Problem requirements
Exact output of all the records is required.

··· Records provided ···

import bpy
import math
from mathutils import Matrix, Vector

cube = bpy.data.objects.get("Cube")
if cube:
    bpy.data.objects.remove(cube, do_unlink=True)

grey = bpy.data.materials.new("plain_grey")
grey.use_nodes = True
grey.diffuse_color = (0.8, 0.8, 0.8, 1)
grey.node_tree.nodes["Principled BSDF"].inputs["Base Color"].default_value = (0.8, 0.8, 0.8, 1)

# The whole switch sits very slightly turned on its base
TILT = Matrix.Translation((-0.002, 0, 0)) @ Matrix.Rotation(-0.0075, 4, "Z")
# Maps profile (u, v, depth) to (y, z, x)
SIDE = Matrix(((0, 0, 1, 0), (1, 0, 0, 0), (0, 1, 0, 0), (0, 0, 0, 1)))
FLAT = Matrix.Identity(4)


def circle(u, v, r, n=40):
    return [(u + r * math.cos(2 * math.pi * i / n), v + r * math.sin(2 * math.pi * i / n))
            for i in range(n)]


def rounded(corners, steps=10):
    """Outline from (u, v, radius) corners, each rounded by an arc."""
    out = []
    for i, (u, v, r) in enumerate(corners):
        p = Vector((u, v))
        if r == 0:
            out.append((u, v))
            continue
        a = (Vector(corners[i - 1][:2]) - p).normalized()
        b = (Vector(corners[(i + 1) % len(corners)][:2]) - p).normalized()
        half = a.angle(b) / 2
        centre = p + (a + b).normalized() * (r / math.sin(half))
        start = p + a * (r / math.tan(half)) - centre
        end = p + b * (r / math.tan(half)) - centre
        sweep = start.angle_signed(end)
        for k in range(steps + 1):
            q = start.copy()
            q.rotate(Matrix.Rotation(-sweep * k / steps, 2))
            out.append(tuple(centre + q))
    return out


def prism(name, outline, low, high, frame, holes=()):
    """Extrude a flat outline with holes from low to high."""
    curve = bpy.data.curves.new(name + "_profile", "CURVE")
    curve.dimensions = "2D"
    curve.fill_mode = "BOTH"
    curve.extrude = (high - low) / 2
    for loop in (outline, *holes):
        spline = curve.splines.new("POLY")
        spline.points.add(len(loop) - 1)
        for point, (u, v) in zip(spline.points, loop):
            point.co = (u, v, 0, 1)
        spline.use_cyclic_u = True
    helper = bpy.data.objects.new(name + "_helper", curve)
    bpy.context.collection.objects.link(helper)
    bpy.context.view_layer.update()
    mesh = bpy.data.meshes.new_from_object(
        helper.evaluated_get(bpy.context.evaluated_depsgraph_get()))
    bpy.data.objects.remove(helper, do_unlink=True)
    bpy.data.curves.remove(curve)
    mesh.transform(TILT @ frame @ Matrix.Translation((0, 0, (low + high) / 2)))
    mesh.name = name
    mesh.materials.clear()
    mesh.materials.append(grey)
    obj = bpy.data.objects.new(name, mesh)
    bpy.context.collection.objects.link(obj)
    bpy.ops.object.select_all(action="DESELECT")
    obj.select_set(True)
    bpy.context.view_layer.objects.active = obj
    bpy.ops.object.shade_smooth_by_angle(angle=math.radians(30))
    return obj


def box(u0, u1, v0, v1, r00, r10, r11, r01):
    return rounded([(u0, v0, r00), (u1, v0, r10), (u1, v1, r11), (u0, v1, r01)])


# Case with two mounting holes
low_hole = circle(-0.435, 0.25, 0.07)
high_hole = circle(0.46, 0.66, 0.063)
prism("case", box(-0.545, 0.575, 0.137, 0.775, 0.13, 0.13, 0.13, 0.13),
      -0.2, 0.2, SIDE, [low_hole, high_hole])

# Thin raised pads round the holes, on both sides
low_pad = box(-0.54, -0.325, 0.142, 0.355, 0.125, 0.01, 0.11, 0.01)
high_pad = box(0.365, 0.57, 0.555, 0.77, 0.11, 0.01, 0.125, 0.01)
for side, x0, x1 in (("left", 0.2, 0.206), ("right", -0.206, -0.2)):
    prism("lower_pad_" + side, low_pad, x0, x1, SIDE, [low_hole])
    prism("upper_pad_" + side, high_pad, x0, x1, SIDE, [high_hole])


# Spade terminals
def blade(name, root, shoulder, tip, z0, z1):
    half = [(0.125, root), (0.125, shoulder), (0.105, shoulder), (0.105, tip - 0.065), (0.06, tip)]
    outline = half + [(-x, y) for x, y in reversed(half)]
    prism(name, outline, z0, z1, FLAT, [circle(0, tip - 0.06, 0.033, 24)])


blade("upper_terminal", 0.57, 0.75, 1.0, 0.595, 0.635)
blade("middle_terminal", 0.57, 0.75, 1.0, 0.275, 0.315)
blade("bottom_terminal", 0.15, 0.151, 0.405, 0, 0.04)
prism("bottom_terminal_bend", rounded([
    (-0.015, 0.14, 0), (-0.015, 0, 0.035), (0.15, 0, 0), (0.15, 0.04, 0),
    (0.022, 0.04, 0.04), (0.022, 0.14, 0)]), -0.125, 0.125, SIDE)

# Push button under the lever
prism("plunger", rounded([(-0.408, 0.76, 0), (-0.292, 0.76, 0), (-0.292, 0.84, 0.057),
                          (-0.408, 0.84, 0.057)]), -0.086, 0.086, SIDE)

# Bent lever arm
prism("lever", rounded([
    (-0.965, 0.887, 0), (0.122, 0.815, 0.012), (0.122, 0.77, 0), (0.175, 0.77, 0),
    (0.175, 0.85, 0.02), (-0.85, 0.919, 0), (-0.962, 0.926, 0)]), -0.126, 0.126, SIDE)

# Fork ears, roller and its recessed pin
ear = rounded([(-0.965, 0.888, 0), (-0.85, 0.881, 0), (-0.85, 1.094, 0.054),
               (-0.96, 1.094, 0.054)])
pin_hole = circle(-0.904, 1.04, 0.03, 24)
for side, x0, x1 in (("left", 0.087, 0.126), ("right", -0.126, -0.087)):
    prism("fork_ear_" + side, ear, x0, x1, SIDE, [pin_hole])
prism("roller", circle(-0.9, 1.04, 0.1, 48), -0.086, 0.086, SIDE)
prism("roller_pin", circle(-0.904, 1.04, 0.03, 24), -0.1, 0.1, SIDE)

···

Answer to the problem
import bpy
import math
from mathutils import Matrix, Vector

cube = bpy.data.objects.get("Cube")
if cube:
    bpy.data.objects.remove(cube, do_unlink=True)

grey = bpy.data.materials.new("plain_grey")
grey.use_nodes = True
grey.diffuse_color = (0.8, 0.8, 0.8, 1)
grey.node_tree.nodes["Principled BSDF"].inputs["Base Color"].default_value = (0.8, 0.8, 0.8, 1)

# The whole switch sits very slightly turned on its base
TILT = Matrix.Translation((-0.002, 0, 0)) @ Matrix.Rotation(-0.0075, 4, "Z")
# Maps profile (u, v, depth) to (y, z, x)
SIDE = Matrix(((0, 0, 1, 0), (1, 0, 0, 0), (0, 1, 0, 0), (0, 0, 0, 1)))
FLAT = Matrix.Identity(4)


def circle(u, v, r, n=40):
    return [(u + r * math.cos(2 * math.pi * i / n), v + r * math.sin(2 * math.pi * i / n))
            for i in range(n)]


def rounded(corners, steps=10):
    """Outline from (u, v, radius) corners, each rounded by an arc."""
    out = []
    for i, (u, v, r) in enumerate(corners):
        p = Vector((u, v))
        if r == 0:
            out.append((u, v))
            continue
        a = (Vector(corners[i - 1][:2]) - p).normalized()
        b = (Vector(corners[(i + 1) % len(corners)][:2]) - p).normalized()
        half = a.angle(b) / 2
        centre = p + (a + b).normalized() * (r / math.sin(half))
        start = p + a * (r / math.tan(half)) - centre
        end = p + b * (r / math.tan(half)) - centre
        sweep = start.angle_signed(end)
        for k in range(steps + 1):
            q = start.copy()
            q.rotate(Matrix.Rotation(-sweep * k / steps, 2))
            out.append(tuple(centre + q))
    return out


def prism(name, outline, low, high, frame, holes=()):
    """Extrude a flat outline with holes from low to high."""
    curve = bpy.data.curves.new(name + "_profile", "CURVE")
    curve.dimensions = "2D"
    curve.fill_mode = "BOTH"
    curve.extrude = (high - low) / 2
    for loop in (outline, *holes):
        spline = curve.splines.new("POLY")
        spline.points.add(len(loop) - 1)
        for point, (u, v) in zip(spline.points, loop):
            point.co = (u, v, 0, 1)
        spline.use_cyclic_u = True
    helper = bpy.data.objects.new(name + "_helper", curve)
    bpy.context.collection.objects.link(helper)
    bpy.context.view_layer.update()
    mesh = bpy.data.meshes.new_from_object(
        helper.evaluated_get(bpy.context.evaluated_depsgraph_get()))
    bpy.data.objects.remove(helper, do_unlink=True)
    bpy.data.curves.remove(curve)
    mesh.transform(TILT @ frame @ Matrix.Translation((0, 0, (low + high) / 2)))
    mesh.name = name
    mesh.materials.clear()
    mesh.materials.append(grey)
    obj = bpy.data.objects.new(name, mesh)
    bpy.context.collection.objects.link(obj)
    bpy.ops.object.select_all(action="DESELECT")
    obj.select_set(True)
    bpy.context.view_layer.objects.active = obj
    bpy.ops.object.shade_smooth_by_angle(angle=math.radians(30))
    return obj


def box(u0, u1, v0, v1, r00, r10, r11, r01):
    return rounded([(u0, v0, r00), (u1, v0, r10), (u1, v1, r11), (u0, v1, r01)])


# Case with two mounting holes
low_hole = circle(-0.435, 0.25, 0.07)
high_hole = circle(0.46, 0.66, 0.063)
prism("case", box(-0.545, 0.575, 0.137, 0.775, 0.13, 0.13, 0.13, 0.13),
      -0.2, 0.2, SIDE, [low_hole, high_hole])

# Thin raised pads round the holes, on both sides
low_pad = box(-0.54, -0.325, 0.142, 0.355, 0.125, 0.01, 0.11, 0.01)
high_pad = box(0.365, 0.57, 0.555, 0.77, 0.11, 0.01, 0.125, 0.01)
for side, x0, x1 in (("left", 0.2, 0.206), ("right", -0.206, -0.2)):
    prism("lower_pad_" + side, low_pad, x0, x1, SIDE, [low_hole])
    prism("upper_pad_" + side, high_pad, x0, x1, SIDE, [high_hole])


# Spade terminals
def blade(name, root, shoulder, tip, z0, z1):
    half = [(0.125, root), (0.125, shoulder), (0.105, shoulder), (0.105, tip - 0.065), (0.06, tip)]
    outline = half + [(-x, y) for x, y in reversed(half)]
    prism(name, outline, z0, z1, FLAT, [circle(0, tip - 0.06, 0.033, 24)])


blade("upper_terminal", 0.57, 0.75, 1.0, 0.595, 0.635)
blade("middle_terminal", 0.57, 0.75, 1.0, 0.275, 0.315)
blade("bottom_terminal", 0.15, 0.151, 0.405, 0, 0.04)
prism("bottom_terminal_bend", rounded([
    (-0.015, 0.14, 0), (-0.015, 0, 0.035), (0.15, 0, 0), (0.15, 0.04, 0),
    (0.022, 0.04, 0.04), (0.022, 0.14, 0)]), -0.125, 0.125, SIDE)

# Push button under the lever
prism("plunger", rounded([(-0.408, 0.76, 0), (-0.292, 0.76, 0), (-0.292, 0.84, 0.057),
                          (-0.408, 0.84, 0.057)]), -0.086, 0.086, SIDE)

# Bent lever arm
prism("lever", rounded([
    (-0.965, 0.887, 0), (0.122, 0.815, 0.012), (0.122, 0.77, 0), (0.175, 0.77, 0),
    (0.175, 0.85, 0.02), (-0.85, 0.919, 0), (-0.962, 0.926, 0)]), -0.126, 0.126, SIDE)

# Fork ears, roller and its recessed pin
ear = rounded([(-0.965, 0.888, 0), (-0.85, 0.881, 0), (-0.85, 1.094, 0.054),
               (-0.96, 1.094, 0.054)])
pin_hole = circle(-0.904, 1.04, 0.03, 24)
for side, x0, x1 in (("left", 0.087, 0.126), ("right", -0.126, -0.087)):
    prism("fork_ear_" + side, ear, x0, x1, SIDE, [pin_hole])
prism("roller", circle(-0.9, 1.04, 0.1, 48), -0.086, 0.086, SIDE)
prism("roller_pin", circle(-0.904, 1.04, 0.03, 24), -0.1, 0.1, SIDE)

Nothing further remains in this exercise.